Really though, you shouldn’t be too downhearted about it. It’s their loss. They’ll never get to experience the masterful way in which you drew your listeners into your show, inviting them to take part in the narrative as if you were sitting there in the living room with them, spinning a fantastic yarn. You didn’t break the fourth wall so much as you enticed your audience to step across it’s shimmering threshold of their own accord.
And there are still those of us who remember. In a sense your shows now have the capacity to reach more people than they ever did in your day. Now there’s something you couldn’t have envisioned, this wonderful oddity called the internet. There are websites devoted to you, fans who have found each other through their mutual love of your show, online archives where the surviving audio from Quiet Please is publicly available. I’d like to think you’d approve of that.
And, if you don’t mind me saying, your obscurity, while it is troubling, is something of an encouragement to me. Hear me out. The thing is, I know you were a great writer. I know the stories you spun on Quiet Please, stories that experimented with their medium, stories that took risks and stretched the bounds of what anyone else was doing at the time, stories that remain fresh and compelling seventy years after they aired, I know that those stories were nothing less than masterpieces.
And if the world at large could forget that, then maybe I shouldn’t be so concerned that I’m still struggling in the depths of obscurity. Not that I’m implying I’ve got a tenth of your skill as a writer, but your writing has inspired me to stretch beyond what I think I’m capable of, and your example has proven to me that its possible to create something great and moving and powerful and still be mostly ignored.

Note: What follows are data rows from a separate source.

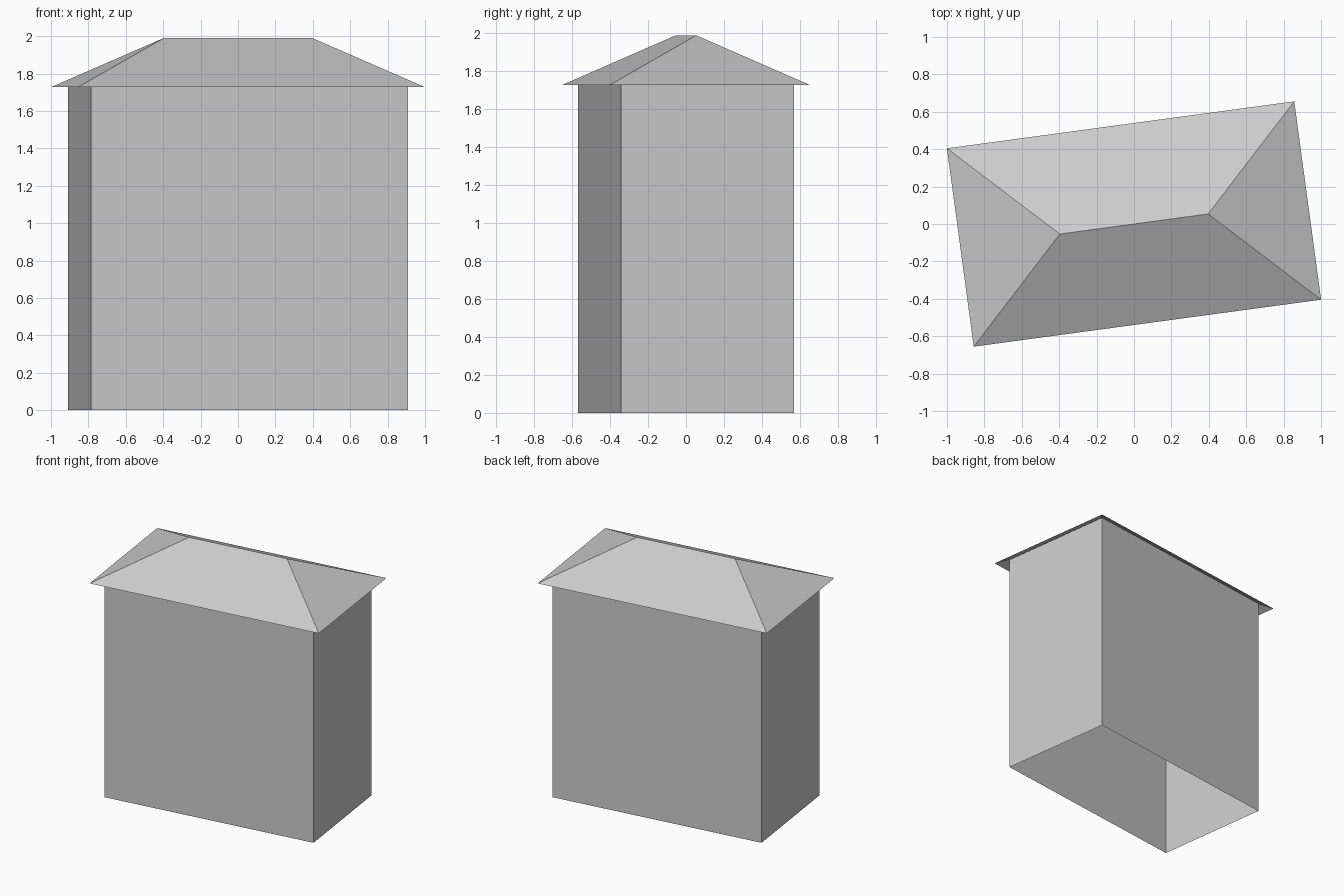
import bpy, math
from mathutils import Matrix

if "Cube" in bpy.data.objects:
    bpy.data.objects.remove(bpy.data.objects["Cube"])

TURN = Matrix.Rotation(math.radians(7.7), 4, 'Z')   # house stands slightly turned
EAVE_Z, RIDGE_Z = 1.727, 1.99
EAVE_X, EAVE_Y, RIDGE_X = 0.937, 0.535, 0.40
WALL_X, WALL_Y = 0.855, 0.46

grey = bpy.data.materials.new("light grey")
grey.diffuse_color = (0.6, 0.6, 0.6, 1)
grey.use_nodes = True
grey.node_tree.nodes["Principled BSDF"].inputs["Base Color"].default_value = grey.diffuse_color


def rectangle(hx, hy, z):
    return [(-hx, -hy, z), (hx, -hy, z), (hx, hy, z), (-hx, hy, z)]


def add_part(name, verts, faces):
    mesh = bpy.data.meshes.new(name)
    mesh.from_pydata(verts, [], faces)
    mesh.transform(TURN)
    mesh.materials.append(grey)
    obj = bpy.data.objects.new(name, mesh)
    bpy.context.collection.objects.link(obj)
    return obj


# Walls: an open shell without a floor, rising to the underside of the roof
slope = (RIDGE_Z - EAVE_Z) / EAVE_Y
wall_top = EAVE_Z + slope * (EAVE_Y - WALL_Y)
add_part("walls",
         rectangle(WALL_X, WALL_Y, 0) + rectangle(WALL_X, WALL_Y, wall_top),
         [(i, (i + 1) % 4, (i + 1) % 4 + 4, i + 4) for i in range(4)])

# Hipped roof: thin sheets with overhanging eaves, open underneath
add_part("hipped_roof",
         rectangle(EAVE_X, EAVE_Y, EAVE_Z) + [(-RIDGE_X, 0, RIDGE_Z), (RIDGE_X, 0, RIDGE_Z)],
         [(0, 1, 5, 4), (1, 2, 5), (2, 3, 4, 5), (3, 0, 4)])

And maybe that’s okay. I don’t know. What I do know is that, if only for a moment, you’ve helped me to hush the demons of doubt and fear. And for that, for everything, I thank you.
Sincerely and respectfully yours,
Albert T. Berg